>>>

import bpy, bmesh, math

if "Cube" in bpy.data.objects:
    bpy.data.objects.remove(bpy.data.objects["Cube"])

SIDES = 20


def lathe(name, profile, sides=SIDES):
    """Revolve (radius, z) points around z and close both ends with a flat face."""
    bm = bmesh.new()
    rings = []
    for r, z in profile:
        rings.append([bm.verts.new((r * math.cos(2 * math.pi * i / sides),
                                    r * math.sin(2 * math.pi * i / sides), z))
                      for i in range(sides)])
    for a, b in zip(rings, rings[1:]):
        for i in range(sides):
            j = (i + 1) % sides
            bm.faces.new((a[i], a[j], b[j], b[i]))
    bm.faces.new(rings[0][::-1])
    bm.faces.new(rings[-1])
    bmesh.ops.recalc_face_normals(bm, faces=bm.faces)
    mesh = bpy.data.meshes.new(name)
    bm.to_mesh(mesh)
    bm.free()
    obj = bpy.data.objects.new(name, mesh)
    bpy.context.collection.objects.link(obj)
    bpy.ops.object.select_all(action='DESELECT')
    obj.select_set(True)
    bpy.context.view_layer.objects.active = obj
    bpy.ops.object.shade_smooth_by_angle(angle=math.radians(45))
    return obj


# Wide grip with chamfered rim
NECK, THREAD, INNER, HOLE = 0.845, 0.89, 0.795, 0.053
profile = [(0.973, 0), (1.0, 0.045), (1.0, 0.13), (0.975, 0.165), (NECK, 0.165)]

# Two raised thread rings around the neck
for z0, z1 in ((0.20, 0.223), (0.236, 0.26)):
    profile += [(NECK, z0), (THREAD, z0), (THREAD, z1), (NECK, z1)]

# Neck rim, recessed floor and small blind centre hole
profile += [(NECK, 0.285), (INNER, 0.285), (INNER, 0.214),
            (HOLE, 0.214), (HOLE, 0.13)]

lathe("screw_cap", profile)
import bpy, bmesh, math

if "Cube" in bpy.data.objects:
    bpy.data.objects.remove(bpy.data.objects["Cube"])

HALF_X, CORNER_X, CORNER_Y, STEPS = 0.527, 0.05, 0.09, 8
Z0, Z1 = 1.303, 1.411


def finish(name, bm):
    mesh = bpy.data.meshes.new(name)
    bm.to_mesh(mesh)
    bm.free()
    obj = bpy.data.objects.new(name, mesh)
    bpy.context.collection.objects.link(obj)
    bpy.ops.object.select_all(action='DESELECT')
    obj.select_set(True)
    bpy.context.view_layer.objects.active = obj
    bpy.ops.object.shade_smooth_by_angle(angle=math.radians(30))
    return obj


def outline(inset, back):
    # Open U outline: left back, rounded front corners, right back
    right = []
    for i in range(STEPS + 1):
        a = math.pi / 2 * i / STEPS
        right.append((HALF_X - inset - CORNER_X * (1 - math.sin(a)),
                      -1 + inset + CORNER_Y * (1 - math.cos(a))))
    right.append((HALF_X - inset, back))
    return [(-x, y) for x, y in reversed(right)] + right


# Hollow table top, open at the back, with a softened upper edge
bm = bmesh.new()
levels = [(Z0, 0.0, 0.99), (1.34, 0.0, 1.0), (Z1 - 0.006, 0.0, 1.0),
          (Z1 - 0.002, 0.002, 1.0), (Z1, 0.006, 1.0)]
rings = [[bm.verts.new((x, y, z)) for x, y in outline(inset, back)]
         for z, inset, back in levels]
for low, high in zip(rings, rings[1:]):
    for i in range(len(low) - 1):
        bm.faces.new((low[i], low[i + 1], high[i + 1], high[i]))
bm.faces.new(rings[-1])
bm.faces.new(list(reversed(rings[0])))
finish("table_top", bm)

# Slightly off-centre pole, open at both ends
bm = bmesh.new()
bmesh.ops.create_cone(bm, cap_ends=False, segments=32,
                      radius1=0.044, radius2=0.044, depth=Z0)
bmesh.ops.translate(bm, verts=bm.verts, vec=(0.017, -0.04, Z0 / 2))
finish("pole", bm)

<<<

→ **What you should do**
Return every line of the listing that has the word "faces" in it.

→ **Response to the exercise**
            bm.faces.new((a[i], a[j], b[j], b[i]))
    bm.faces.new(rings[0][::-1])
    bm.faces.new(rings[-1])
    bmesh.ops.recalc_face_normals(bm, faces=bm.faces)
        bm.faces.new((low[i], low[i + 1], high[i + 1], high[i]))
bm.faces.new(rings[-1])
bm.faces.new(list(reversed(rings[0])))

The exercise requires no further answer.